In the NFC Championship Game, Gurley spent the majority of the game on the sideline after he made two uncharacteristic mistakes early. A pass went through his hands and was intercepted. Later, he let a wide-open third-down pass in the red zone bounce off his hands and fall incomplete. As the Rams battled for the overtime victory, Gurley remained on the sideline. Speculation grew about his knee injury, as he finished with 10 rushing yards, including a 6-yard touchdown. But Gurley said after the game that he was fine, and that he was “sorry as hell today… I was so sorry.”
As the Rams wrapped up their final practices of the season in Thousand Oaks, California, teammates expressed confidence that Gurley would return to form in the Super Bowl, reinforcing that there were no signs of discontent from their star playmaker.
“He wants his team to have success,” wide receiver Robert Woods said. “And I feel like as a team we all want him to have success. … He’s really just been a selfless teammate.”
Said receiver Brandin Cooks: “He’s focused, and he’s ready to go.”
Gurley appeared in good spirits after the final practice at the team facility, even as he left the locker room with his left knee heavily packed in ice. He again reiterated that his knee was “good.”
“If there was an issue on my knee, it would be on the injury report,” Gurley said. “Come on now. I’m at practice. I’m playing.”
After reiterating that it was his obligation to get Gurley going, McVay offered some foreshadowing.

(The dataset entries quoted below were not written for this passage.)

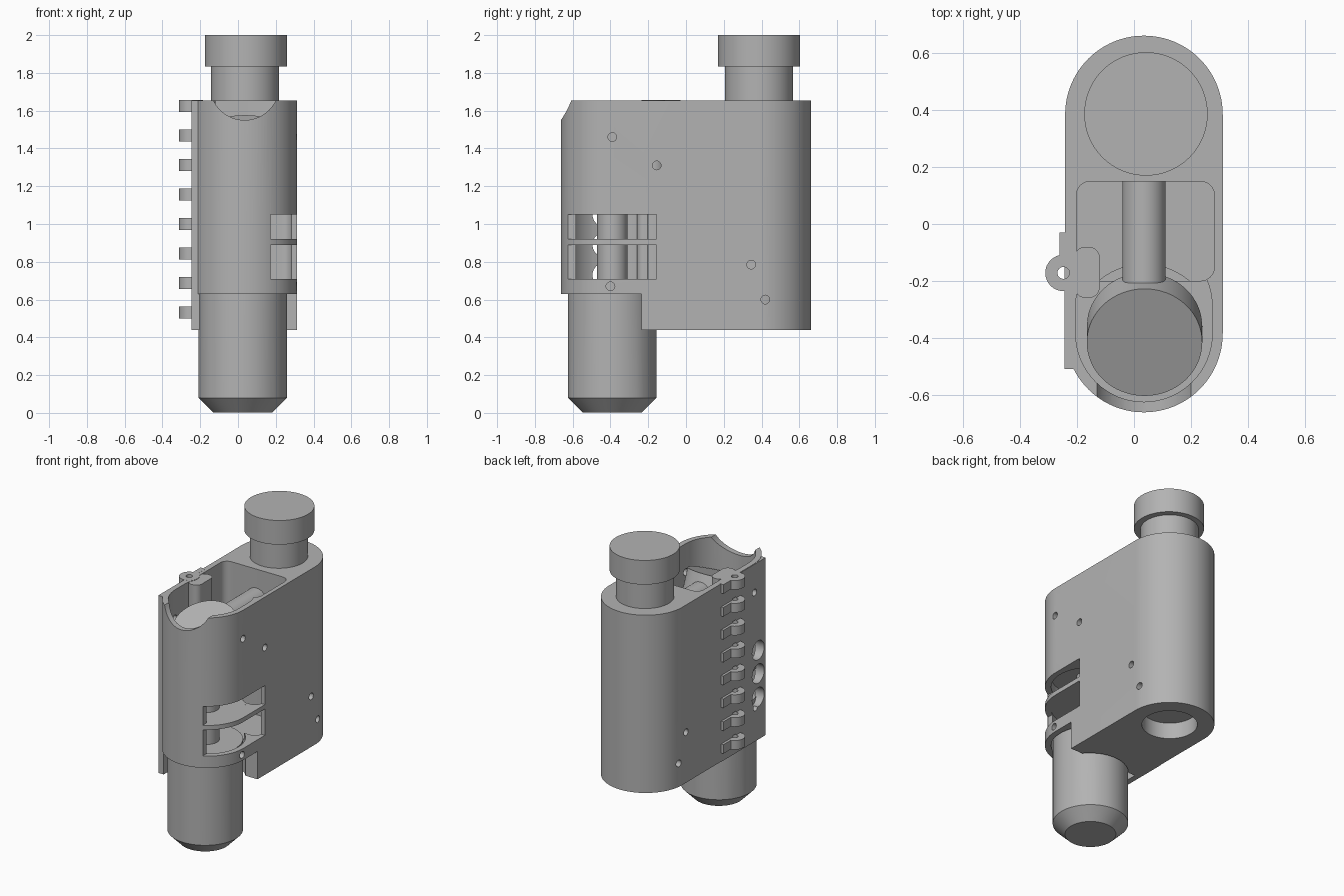
import bpy, bmesh, math
from mathutils import Matrix, Vector

if "Cube" in bpy.data.objects:
    bpy.data.objects.remove(bpy.data.objects["Cube"])

grey = bpy.data.materials.new("plain_grey")
grey.use_nodes = True
colour = (0.45, 0.45, 0.45, 1)
grey.diffuse_color = colour
grey.node_tree.nodes["Principled BSDF"].inputs["Base Color"].default_value = colour

CX = 0.035      # centre line of the housing
END = 0.385     # distance of the rounded ends from the middle
TOP = 1.655
BOTTOM = 0.44


def finish(name, bm):
    bmesh.ops.recalc_face_normals(bm, faces=bm.faces)
    mesh = bpy.data.meshes.new(name)
    bm.to_mesh(mesh)
    bm.free()
    mesh.materials.append(grey)
    ob = bpy.data.objects.new(name, mesh)
    bpy.context.collection.objects.link(ob)
    return ob


def prism(name, points, z0, z1):
    bm = bmesh.new()
    face = bm.faces.new([bm.verts.new((x, y, z0)) for x, y in points])
    up = bmesh.ops.extrude_face_region(bm, geom=[face])["geom"]
    verts = [g for g in up if isinstance(g, bmesh.types.BMVert)]
    bmesh.ops.translate(bm, verts=verts, vec=(0, 0, z1 - z0))
    return finish(name, bm)


def rounded(x0, x1, y0, y1, r, steps=8):
    """Outline of a rectangle with rounded corners."""
    corners = [(x1 - r, y1 - r), (x0 + r, y1 - r), (x0 + r, y0 + r), (x1 - r, y0 + r)]
    pts = []
    for i, (cx, cy) in enumerate(corners):
        for k in range(steps + 1):
            a = (i + k / steps) * math.pi / 2
            p = (cx + r * math.cos(a), cy + r * math.sin(a))
            if not pts or math.dist(p, pts[-1]) > 1e-4:
                pts.append(p)
    if math.dist(pts[0], pts[-1]) < 1e-4:
        pts.pop()
    return pts


def rod(name, start, end, r, r2=None, sides=64):
    a, b = Vector(start), Vector(end)
    bm = bmesh.new()
    turn = (b - a).to_track_quat("Z", "Y").to_matrix().to_4x4()
    bmesh.ops.create_cone(bm, cap_ends=True, segments=sides, radius1=r,
                          radius2=r if r2 is None else r2, depth=(b - a).length,
                          matrix=Matrix.Translation((a + b) / 2) @ turn)
    return finish(name, bm)


def upright(name, x, y, z0, z1, r, r2=None, sides=64):
    return rod(name, (x, y, z0), (x, y, z1), r, r2, sides)


def box(name, x0, x1, y0, y1, z0, z1):
    return prism(name, [(x0, y0), (x1, y0), (x1, y1), (x0, y1)], z0, z1)


def combine(targets, tool, operation="DIFFERENCE"):
    for ob in targets:
        mod = ob.modifiers.new("combine", "BOOLEAN")
        mod.operation, mod.object, mod.solver = operation, tool, "EXACT"
        bpy.context.view_layer.objects.active = ob
        bpy.ops.object.modifier_apply(modifier=mod.name)
    bpy.data.objects.remove(tool)


# Housing with rounded ends
housing = prism("housing", rounded(CX - 0.277, CX + 0.277, -0.662, 0.662, 0.2769, 24), BOTTOM, TOP)
cuts = [
    # stepped lower front
    box("cut", -0.205, 0.6, -0.9, -0.235, 0.3, 0.63),
    box("cut", -0.6, 0.0, -0.9, -0.51, 0.3, 0.63),
    # barrel bore, open front chamber and deep middle pocket
    upright("cut", CX, -END, 0.4, 1.12, 0.239),
    prism("cut", rounded(CX - 0.24, CX + 0.24, -0.625, -0.05, 0.2399, 16), 1.35, 1.8),
    prism("cut", rounded(-0.203, 0.283, -0.2, 0.15, 0.05), 0.66, 1.8),
    # curved scoop in the front lip
    rod("cut", (CX, -0.8, 1.733), (CX, -0.4, 1.733), 0.183),
    # side windows with a bridge left between them
    box("cut", 0.17, 0.6, -0.625, -0.155, 0.71, 0.89),
    box("cut", 0.17, 0.6, -0.625, -0.155, 0.92, 1.05),
    # recess under the rear end
    upright("cut", CX, END, 0.3, 0.56, 0.172),
]
for tool in cuts:
    combine([housing], tool)

# Flat side door and the pillar behind its hinge
door = box("side_door", -0.245, -0.206, -0.51, -0.03, BOTTOM, TOP - 0.002)
pillar = prism("hinge_pillar", rounded(-0.21, -0.12, -0.26, -0.08, 0.04), 0.64, TOP - 0.002)

# Pin holes across the housing
for y, z in [(-0.39, 1.46), (-0.155, 1.31), (0.345, 0.785), (0.42, 0.6), (-0.4, 0.67)]:
    combine([housing, door, pillar], rod("cut", (-0.6, y, z), (0.6, y, z), 0.023, sides=24))

# Large round ports through the door side
for z in (0.73, 0.89, 1.05):
    combine([housing, door], rod("cut", (-0.6, -0.43, z), (-0.1, -0.43, z), 0.065, sides=32))

# Hinge knuckles
for i in range(8):
    z0 = 0.5 + i * 0.1562
    knuckle = upright("hinge_knuckle", -0.248, -0.172, z0, z0 + 0.062, 0.064, sides=32)
    combine([knuckle], box("arm", -0.262, -0.225, -0.2, -0.03, z0, z0 + 0.062), "UNION")
    combine([knuckle, door, housing], upright("cut", -0.248, -0.172, z0 - 0.01, z0 + 0.07, 0.021, sides=24))

# Barrel with a chamfered foot
barrel = upright("barrel", 0.025, -0.39, 0.08, 0.7, 0.234)
combine([barrel], upright("foot", 0.025, -0.39, 0.003, 0.08, 0.158, 0.234), "UNION")

# Parts inside the windows
upright("barrel_core", CX, -0.39, 0.69, 1.36, 0.08)
upright("window_shelf", CX, -END, 0.892, 0.918, 0.245)

# Slanted end plug in the front chamber
slant = math.radians(22)
plug_top = Vector((0.037, -0.416, 1.5))
axis = Vector((0, -math.sin(slant), math.cos(slant)))
rod("slanted_plug", plug_top - axis * 0.15, plug_top, 0.203)

# Cross tube over the pocket
rod("cross_tube", (CX, -0.24, 1.45), (CX, 0.16, 1.45), 0.076)

# Push button at the rear
upright("button_shaft", 0.038, 0.387, 0.55, 1.84, 0.18)
upright("button_cap", 0.042, 0.387, 1.835, 2.0, 0.217)

# Smooth shading on the round surfaces, sharp edges kept
bpy.ops.object.select_all(action="DESELECT")
for ob in bpy.context.collection.objects:
    if ob.type == "MESH" and grey.name in ob.data.materials:
        ob.select_set(True)
        bpy.context.view_layer.objects.active = ob
bpy.ops.object.shade_smooth_by_angle(angle=math.radians(30))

“I’ve got a funny feeling he’s going to be ready to go and play a big role in this game,” McVay said.
As for Gurley’s prediction for his performance in the final game of the season?
“I don’t give a damn what I do, honestly,” Gurley said. “I just want to win.”
THOUSAND OAKS, Calif. — When the Baltimore Ravens released Eric Weddle, the veteran safety had a strong notion about where he wanted to go.
“I knew what L.A. brought and how I could fit,” Weddle said. “… You want to go there first and see if it’ll work out.”
Weddle, who previously played for the Chargers, traveled to the Los Angeles Rams’ headquarters before he visited any other teams, and never got the chance to think twice about returning to L.A. He signed a two-year contract on March 8.
It was a similar story for linebacker Clay Matthews, whom the Green Bay Packers did not re-sign after 10 seasons. “As soon as my chance to return to Green Bay was past me,” Matthews said, “then I knew I wanted to come to the Rams.” No visit necessary. Matthews, a Southern California native, agreed to a two-year deal.
“You look at the success and the organization, the way it’s transcending, it’s truly remarkable,” Matthews said. “So from a football standpoint it makes perfect sense.”
For the Rams, it makes perfect sense to pursue select veterans in free agency. They often come at a discounted price, or at minimum on a short-term deal, which relieves salary cap pressure when players the team has drafted earn big-time pay days. And the veterans can serve in complementary roles to a young, promising core that includes quarterback Jared Goff, running back Todd Gurley II and defensive tackle Aaron Donald.